Government launches new tourism campaign promoting the Himalayas, tweaks rules for climbers and trekkers
Indian authorities announced that they will be substantially discounting certain peak fees for climbers visiting the Himalayas. They also announced a potential easing of rules that currently block or severely restrict the use of most satellite phones by expeditions, though details are thin at the time.
India’s Ministry of Tourism launched a new marketing campaign, called the “777 Days of the Indian Himalayas”, due to run for over two years. The Ministry announced that it would discount by 50% all peak fees for the duration of a newly launched campaign to promote the Indian Himalayas. The government is also looking into opening up airfields in remote gateway Himalayan areas to help accessibility and travel.
The Indian state of Uttarakhand announced that it was waiving all state peak fees for mountains within that state – which includes most of India’s iconic summits above 6000m – including Shivling, Meru, Thalay Sagar, the Bhagirathi peaks, Kamet and many others.
Almost all foreign expeditions to India are required to pay a permit fee to the government for the peak they plan to attempt – this fee ranges from USD 100 for a two person party interested in trekking peaks to USD 1000 for two persons on an expedition to a peak above 7,001 mts. The handling charges go up if the number of people increase in the expedition. The fees are determined based on the height of the mountain, and the state in which it’s located. Apart from the central government, some states also charge additional local fees.

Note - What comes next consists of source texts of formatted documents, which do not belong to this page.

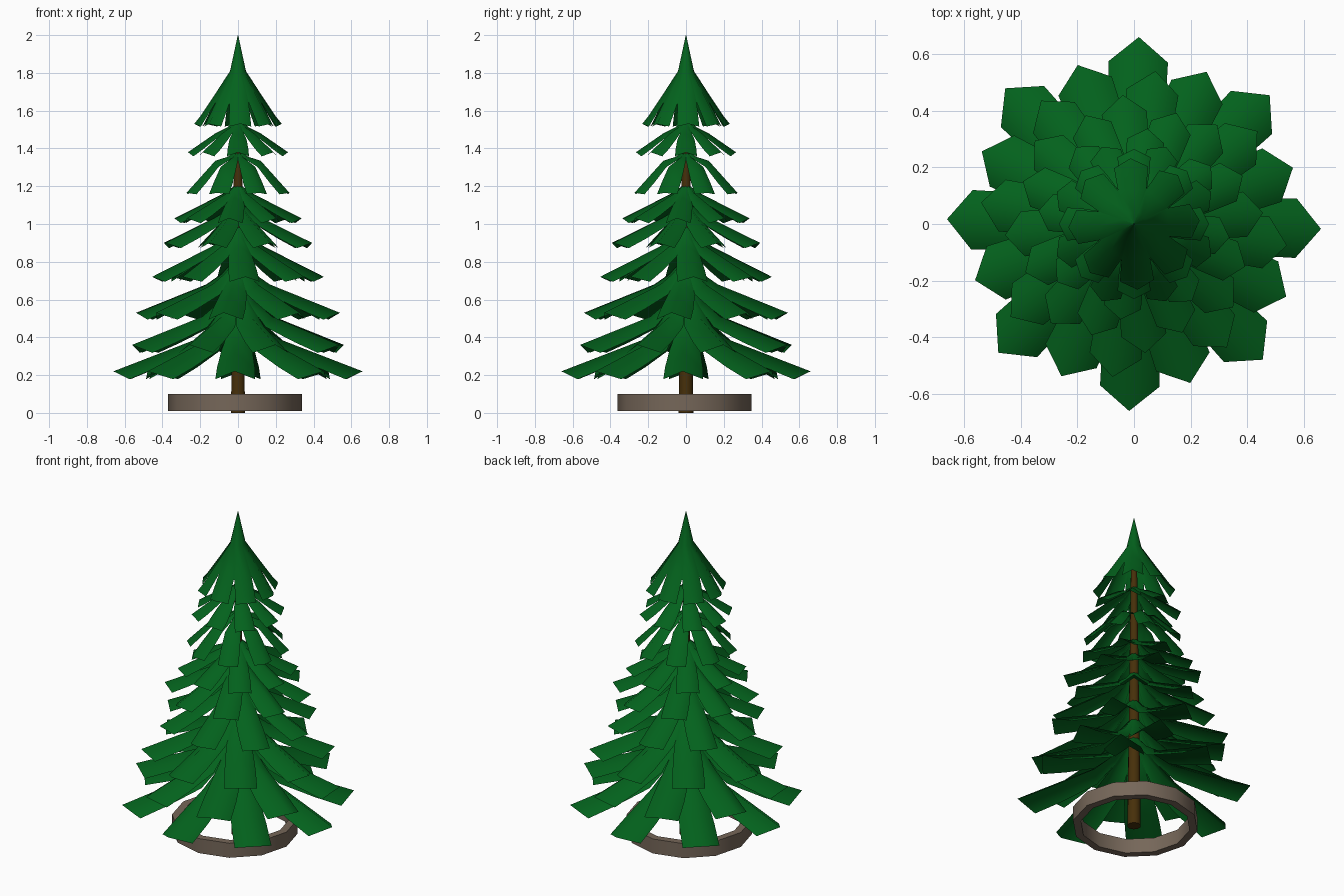
import bpy, bmesh, math

if "Cube" in bpy.data.objects:
    bpy.data.objects.remove(bpy.data.objects["Cube"])


def material(name, rgb):
    m = bpy.data.materials.new(name)
    m.diffuse_color = (*rgb, 1)
    m.use_nodes = True
    m.node_tree.nodes["Principled BSDF"].inputs["Base Color"].default_value = m.diffuse_color
    return m


green = material("needle green", (0.001, 0.122, 0.012))
brown = material("bark brown", (0.062, 0.029, 0.003))
taupe = material("stand taupe", (0.18, 0.135, 0.1))


def finish(bm, name, mat, angle):
    me = bpy.data.meshes.new(name)
    bm.to_mesh(me)
    bm.free()
    me.materials.append(mat)
    ob = bpy.data.objects.new(name, me)
    bpy.context.collection.objects.link(ob)
    bpy.ops.object.select_all(action='DESELECT')
    bpy.context.view_layer.objects.active = ob
    ob.select_set(True)
    bpy.ops.object.shade_smooth_by_angle(angle=math.radians(angle))
    return ob


def branch_tier(name, turn, ridge, widths, fold, tip, count=8):
    """Ring of folded boughs: ridge is (radius, z), edges hang below it."""
    bm = bmesh.new()
    for k in range(count):
        a = math.radians(turn) + k * math.tau / count
        c, s = math.cos(a), math.sin(a)

        def vert(r, side, z):
            return bm.verts.new((r * c - side * s, r * s + side * c, z))

        rows = []
        for (r, z), w in zip(ridge, widths):
            d = w * fold
            rows.append((vert(r, -w, z - d), vert(r, 0, z), vert(r, w, z - d)))
        for p, q in zip(rows, rows[1:]):
            for i in (0, 1):
                bm.faces.new((p[i], q[i], q[i + 1], p[i + 1]))
        end = vert(tip[0], 0, tip[1])          # pointed end of the bough
        right, mid, left = rows[-1]
        bm.faces.new((right, end, mid))
        bm.faces.new((mid, end, left))
    finish(bm, name, green, 80)


# Branch tiers: turn, tip (r, z), middle (r, z), z at trunk, half width
tiers = [
    (-1.5, 0.66, 0.22, 0.22, 0.39, 0.58, 0.105),
    (19.5, 0.595, 0.36, 0.20, 0.51, 0.70, 0.10),
    (-8.0, 0.545, 0.53, 0.17, 0.68, 0.82, 0.092),
    (5.0, 0.457, 0.72, 0.14, 0.88, 1.00, 0.08),
    (24.0, 0.42, 0.90, 0.14, 1.03, 1.12, 0.074),
    (-8.0, 0.34, 1.03, 0.12, 1.14, 1.21, 0.066),
    (22.5, 0.295, 1.165, 0.13, 1.335, 1.38, 0.058),
    (0.0, 0.265, 1.38, 0.12, 1.48, 1.55, 0.058),
]
for n, (turn, rt, zt, rm, zm, z0, hw) in enumerate(tiers):
    def along(t):
        return (rm + (rt - rm) * t, zm + (zt - zm) * t)
    half, shoulder = along(0.45), along(0.8)
    ridge = [(0.012, z0), (rm * 0.5, zm + (z0 - zm) * 0.42), (rm, zm), half, shoulder]
    widths = [hw * f for f in (0.12, 0.45, 0.78, 0.95, 1.0)]
    branch_tier(f"branch_tier_{n + 1}", turn, ridge, widths, 0.72, (rt, zt))

# Crown: boughs that meet in the pointed tree top
branch_tier("tree_top", 3,
            [(0.001, 2.0), (0.042, 1.81), (0.12, 1.69), (0.20, 1.57)],
            [0.0004, 0.019, 0.05, 0.06], 0.9, (0.232, 1.53))

# Trunk: tapered pole
bm = bmesh.new()
bmesh.ops.create_cone(bm, cap_ends=True, segments=10, radius1=0.039, radius2=0.018, depth=1.68)
bmesh.ops.translate(bm, verts=bm.verts, vec=(0, 0, 0.84))
finish(bm, "trunk", brown, 50)

# Stand: low-poly hoop around the trunk foot
bm = bmesh.new()
N = 12
profile = [(0.355, 0.01), (0.355, 0.10), (0.31, 0.10), (0.31, 0.01)]
rings = [[bm.verts.new((r * math.cos(i * math.tau / N) - 0.016,
                        r * math.sin(i * math.tau / N) - 0.008, z))
          for i in range(N)] for r, z in profile]
for j in range(4):
    p, q = rings[j], rings[(j + 1) % 4]
    for i in range(N):
        k = (i + 1) % N
        bm.faces.new((p[i], p[k], q[k], q[i]))
bmesh.ops.recalc_face_normals(bm, faces=bm.faces)
finish(bm, "stand_ring", taupe, 40)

In recent years, peak fees had increased substantially, making it difficult to access many climbs in the country. Climbing traffic had also dropped over the years. The campaign’s inaugural function was held today at the Ashok hotel in New Delhi, where well-known climber and The North Face team leader Conrad Anker was flown in for a day to be the keynote speaker. He presented video clips of climb of Meru Sharksfin, a notoriously difficult route in the Gangotri region in India. Anker, Jimmy Chin and Renan Ozturk made the first ascent of the feature in 2011.
Uttarakhand was recently hit by a series of devastating floods in which nearly 5,000 people are believed to have perished. According to industry estimates, the flash floods caused nearly Rs.1, 200 crores (USD 2.2 billion) worth of revenue loss to the tourism sector of the state.
Image © Apoorva Prasad